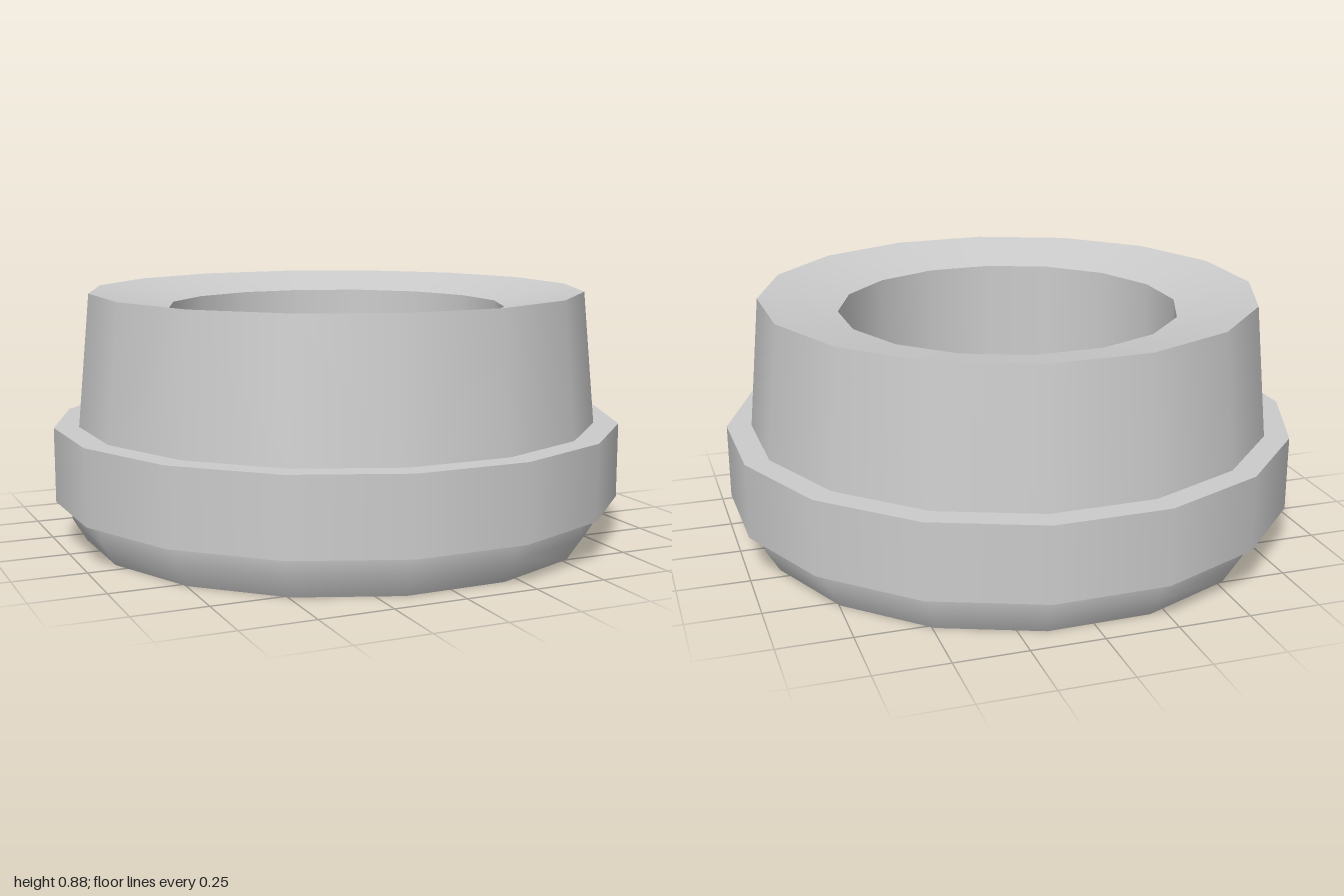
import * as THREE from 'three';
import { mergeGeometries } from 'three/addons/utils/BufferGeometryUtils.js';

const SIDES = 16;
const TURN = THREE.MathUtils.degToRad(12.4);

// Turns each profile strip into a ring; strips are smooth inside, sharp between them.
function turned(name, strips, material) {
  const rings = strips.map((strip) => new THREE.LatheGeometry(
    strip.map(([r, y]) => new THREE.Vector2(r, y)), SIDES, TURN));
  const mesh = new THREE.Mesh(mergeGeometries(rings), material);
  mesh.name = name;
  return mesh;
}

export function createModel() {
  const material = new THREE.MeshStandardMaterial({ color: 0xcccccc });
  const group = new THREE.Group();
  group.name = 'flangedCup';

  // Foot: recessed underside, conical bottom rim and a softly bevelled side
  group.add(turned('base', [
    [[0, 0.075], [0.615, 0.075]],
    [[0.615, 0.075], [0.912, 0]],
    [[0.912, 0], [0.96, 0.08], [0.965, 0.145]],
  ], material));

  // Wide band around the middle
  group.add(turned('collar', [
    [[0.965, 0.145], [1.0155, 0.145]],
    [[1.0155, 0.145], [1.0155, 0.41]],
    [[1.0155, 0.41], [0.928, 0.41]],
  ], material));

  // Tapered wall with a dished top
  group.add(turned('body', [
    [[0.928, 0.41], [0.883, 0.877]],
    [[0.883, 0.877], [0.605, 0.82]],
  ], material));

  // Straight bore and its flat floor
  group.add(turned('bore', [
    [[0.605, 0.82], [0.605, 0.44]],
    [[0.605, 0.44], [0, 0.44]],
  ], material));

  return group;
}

•••••

Up to and including the line that holds "function turned(name, strips, material)", restate word for word each line of the records from their start, and only those lines, leaving out the pictures.

import * as THREE from 'three';
import { mergeGeometries } from 'three/addons/utils/BufferGeometryUtils.js';

const SIDES = 16;
const TURN = THREE.MathUtils.degToRad(12.4);

// Turns each profile strip into a ring; strips are smooth inside, sharp between them.
function turned(name, strips, material) {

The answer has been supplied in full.